[The Photographers' Gallery]



Sergio Larrain

In the Winter of 1958 the Chilean photographer Sergio Larrain produced an extensive photographic essay about London which will be exhibited for the first time this summer. With the unjaded eyes of a foreigner, Larrain captured the bohemia of Soho, the exotica of the Chelsea set and the ebb and flow of crowds present on the streets and transport Systems of the city. These photographs serve as an incredible document of a coal-fired smoke-laden London that has long since disappeared.

With the benefit of hindsight London in 1958 - 1959 was on the brink of economic and social upheaval, rationing was over1 there was full employment, the Prime Minister Macmillan, declared the British public 'had never had it so good' and the swinging sixties were just around the comer. Larrain's photographs show hints of change in the air despite also showing a city firmly rooted in tradition with class division still evident everywhere.

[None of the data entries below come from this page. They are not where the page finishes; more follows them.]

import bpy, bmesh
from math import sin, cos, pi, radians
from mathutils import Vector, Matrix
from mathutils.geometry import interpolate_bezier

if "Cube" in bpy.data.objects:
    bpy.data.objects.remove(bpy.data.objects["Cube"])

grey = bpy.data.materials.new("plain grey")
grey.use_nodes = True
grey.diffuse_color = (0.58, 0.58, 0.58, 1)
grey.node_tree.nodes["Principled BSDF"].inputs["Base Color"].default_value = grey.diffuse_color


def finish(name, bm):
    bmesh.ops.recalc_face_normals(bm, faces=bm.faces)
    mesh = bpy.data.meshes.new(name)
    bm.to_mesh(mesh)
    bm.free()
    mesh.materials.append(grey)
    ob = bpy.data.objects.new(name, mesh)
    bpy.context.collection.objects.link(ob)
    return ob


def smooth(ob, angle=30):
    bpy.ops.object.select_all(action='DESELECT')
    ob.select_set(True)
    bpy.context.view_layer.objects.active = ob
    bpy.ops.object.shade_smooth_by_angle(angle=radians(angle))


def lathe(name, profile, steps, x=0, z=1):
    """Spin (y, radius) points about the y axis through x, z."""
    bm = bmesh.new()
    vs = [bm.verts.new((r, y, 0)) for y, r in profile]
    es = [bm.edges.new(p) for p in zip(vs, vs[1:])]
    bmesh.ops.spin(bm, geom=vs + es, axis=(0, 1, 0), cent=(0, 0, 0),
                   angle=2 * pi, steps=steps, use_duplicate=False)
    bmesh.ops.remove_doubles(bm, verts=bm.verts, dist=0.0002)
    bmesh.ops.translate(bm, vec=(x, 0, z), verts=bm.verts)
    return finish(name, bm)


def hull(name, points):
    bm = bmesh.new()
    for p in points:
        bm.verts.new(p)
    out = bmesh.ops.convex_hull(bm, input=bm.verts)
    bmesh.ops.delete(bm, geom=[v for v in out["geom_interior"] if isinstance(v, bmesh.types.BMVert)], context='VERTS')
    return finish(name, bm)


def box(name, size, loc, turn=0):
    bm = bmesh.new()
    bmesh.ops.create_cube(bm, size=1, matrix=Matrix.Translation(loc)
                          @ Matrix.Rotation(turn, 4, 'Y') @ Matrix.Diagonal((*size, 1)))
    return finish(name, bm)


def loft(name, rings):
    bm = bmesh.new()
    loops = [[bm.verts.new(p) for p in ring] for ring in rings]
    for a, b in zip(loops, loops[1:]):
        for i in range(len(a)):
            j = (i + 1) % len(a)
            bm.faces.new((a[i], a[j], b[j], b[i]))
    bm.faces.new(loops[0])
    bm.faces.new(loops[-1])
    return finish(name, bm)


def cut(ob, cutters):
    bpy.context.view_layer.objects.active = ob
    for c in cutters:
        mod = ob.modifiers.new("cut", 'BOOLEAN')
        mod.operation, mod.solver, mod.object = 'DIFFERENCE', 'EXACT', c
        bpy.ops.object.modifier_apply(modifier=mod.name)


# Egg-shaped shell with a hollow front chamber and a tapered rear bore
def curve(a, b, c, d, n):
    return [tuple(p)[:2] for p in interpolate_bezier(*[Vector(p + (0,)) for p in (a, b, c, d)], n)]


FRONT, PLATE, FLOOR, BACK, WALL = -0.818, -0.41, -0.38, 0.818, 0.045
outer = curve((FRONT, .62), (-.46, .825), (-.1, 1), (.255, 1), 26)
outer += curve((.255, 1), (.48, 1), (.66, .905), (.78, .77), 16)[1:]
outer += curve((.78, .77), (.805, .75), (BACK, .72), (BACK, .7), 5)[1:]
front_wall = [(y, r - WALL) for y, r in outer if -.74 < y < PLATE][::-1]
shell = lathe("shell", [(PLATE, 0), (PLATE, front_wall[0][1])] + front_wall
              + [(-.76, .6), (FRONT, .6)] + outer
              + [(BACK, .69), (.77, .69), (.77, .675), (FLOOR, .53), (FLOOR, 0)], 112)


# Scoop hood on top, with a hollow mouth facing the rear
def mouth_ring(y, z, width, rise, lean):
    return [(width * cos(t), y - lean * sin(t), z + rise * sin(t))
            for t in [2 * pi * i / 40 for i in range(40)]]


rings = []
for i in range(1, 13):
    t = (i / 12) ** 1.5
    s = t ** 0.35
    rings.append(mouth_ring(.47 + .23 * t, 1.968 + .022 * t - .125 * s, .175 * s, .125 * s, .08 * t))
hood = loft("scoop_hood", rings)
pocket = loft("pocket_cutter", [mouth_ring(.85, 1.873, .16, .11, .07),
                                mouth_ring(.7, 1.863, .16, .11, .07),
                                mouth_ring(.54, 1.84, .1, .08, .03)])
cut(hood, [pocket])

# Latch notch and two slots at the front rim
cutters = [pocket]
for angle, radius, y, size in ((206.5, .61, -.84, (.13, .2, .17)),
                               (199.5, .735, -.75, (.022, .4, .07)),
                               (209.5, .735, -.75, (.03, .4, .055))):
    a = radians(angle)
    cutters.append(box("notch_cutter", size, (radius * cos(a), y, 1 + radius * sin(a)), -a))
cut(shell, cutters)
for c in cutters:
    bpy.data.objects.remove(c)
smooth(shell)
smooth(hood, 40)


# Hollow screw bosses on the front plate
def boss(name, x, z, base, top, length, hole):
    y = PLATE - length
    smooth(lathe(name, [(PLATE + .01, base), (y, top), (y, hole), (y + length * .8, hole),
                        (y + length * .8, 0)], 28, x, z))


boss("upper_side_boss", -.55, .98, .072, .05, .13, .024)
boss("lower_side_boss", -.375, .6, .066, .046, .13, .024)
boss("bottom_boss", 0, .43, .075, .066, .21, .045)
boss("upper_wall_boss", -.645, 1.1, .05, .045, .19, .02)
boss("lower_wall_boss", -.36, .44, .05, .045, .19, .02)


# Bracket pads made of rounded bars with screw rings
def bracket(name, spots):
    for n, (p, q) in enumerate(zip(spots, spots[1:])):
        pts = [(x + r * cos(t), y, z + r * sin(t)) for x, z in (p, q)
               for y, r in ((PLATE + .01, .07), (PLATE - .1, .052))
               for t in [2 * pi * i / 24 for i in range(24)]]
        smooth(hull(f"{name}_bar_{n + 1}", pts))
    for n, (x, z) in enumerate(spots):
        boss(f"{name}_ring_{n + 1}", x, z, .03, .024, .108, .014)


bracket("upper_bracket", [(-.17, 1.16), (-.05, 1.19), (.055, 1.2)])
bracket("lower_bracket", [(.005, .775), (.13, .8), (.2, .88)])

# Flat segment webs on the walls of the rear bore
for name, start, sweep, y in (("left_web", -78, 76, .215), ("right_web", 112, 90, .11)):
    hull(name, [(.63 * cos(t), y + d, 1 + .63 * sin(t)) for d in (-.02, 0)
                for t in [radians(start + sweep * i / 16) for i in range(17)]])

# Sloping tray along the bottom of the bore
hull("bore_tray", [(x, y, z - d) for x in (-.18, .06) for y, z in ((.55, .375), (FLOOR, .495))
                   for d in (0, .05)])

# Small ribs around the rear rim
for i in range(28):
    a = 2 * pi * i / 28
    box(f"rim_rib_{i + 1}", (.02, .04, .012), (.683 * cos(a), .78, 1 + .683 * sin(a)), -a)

Larrain has an unusual eye for composition and visual relationships which mark his highly individual style and constantly challenges pictorial clichés. The raw quality of the composition is enhanced by the use a small-format camera and grainy black and white film.

Sergio Larrain was born in 1931 in Santiago1 Chile. He began taking photographs in 1949
and travelled to Europe and the Middle East. He worked in Chile as a freelance photographer
from 1954, becoming a staff photographer on the Brazilian magazine 0 Cruzeiro in 1956.
He became a full member of Magnum in 1961.




Suburbia is not always what is seems; the same is perhaps also true of Suburbia, this ambitious new project from The Photographers' Gallery. Rather than the stereotyped views of suburbia with which we are, unfortunately, still presented by much of the media, Suburbia will explore the enormous changes which have occurred in these areas over the past three decades. What has been the response of longer-term residents to the increasingly diversified racial mix of these areas? What have been the experiences of these ethnic communities as they have moved further from the centres of cities? Are suburbs havens of conservative values or breeding grounds for rebellion, a calm escape from the bustle of the city or seething with violence just below their manicured surfaces? Bringing together important historical works with newly-commissioned pieces, Suburbia examines a crucial part of life in the twentieth century.


[The Photographers' Gallery]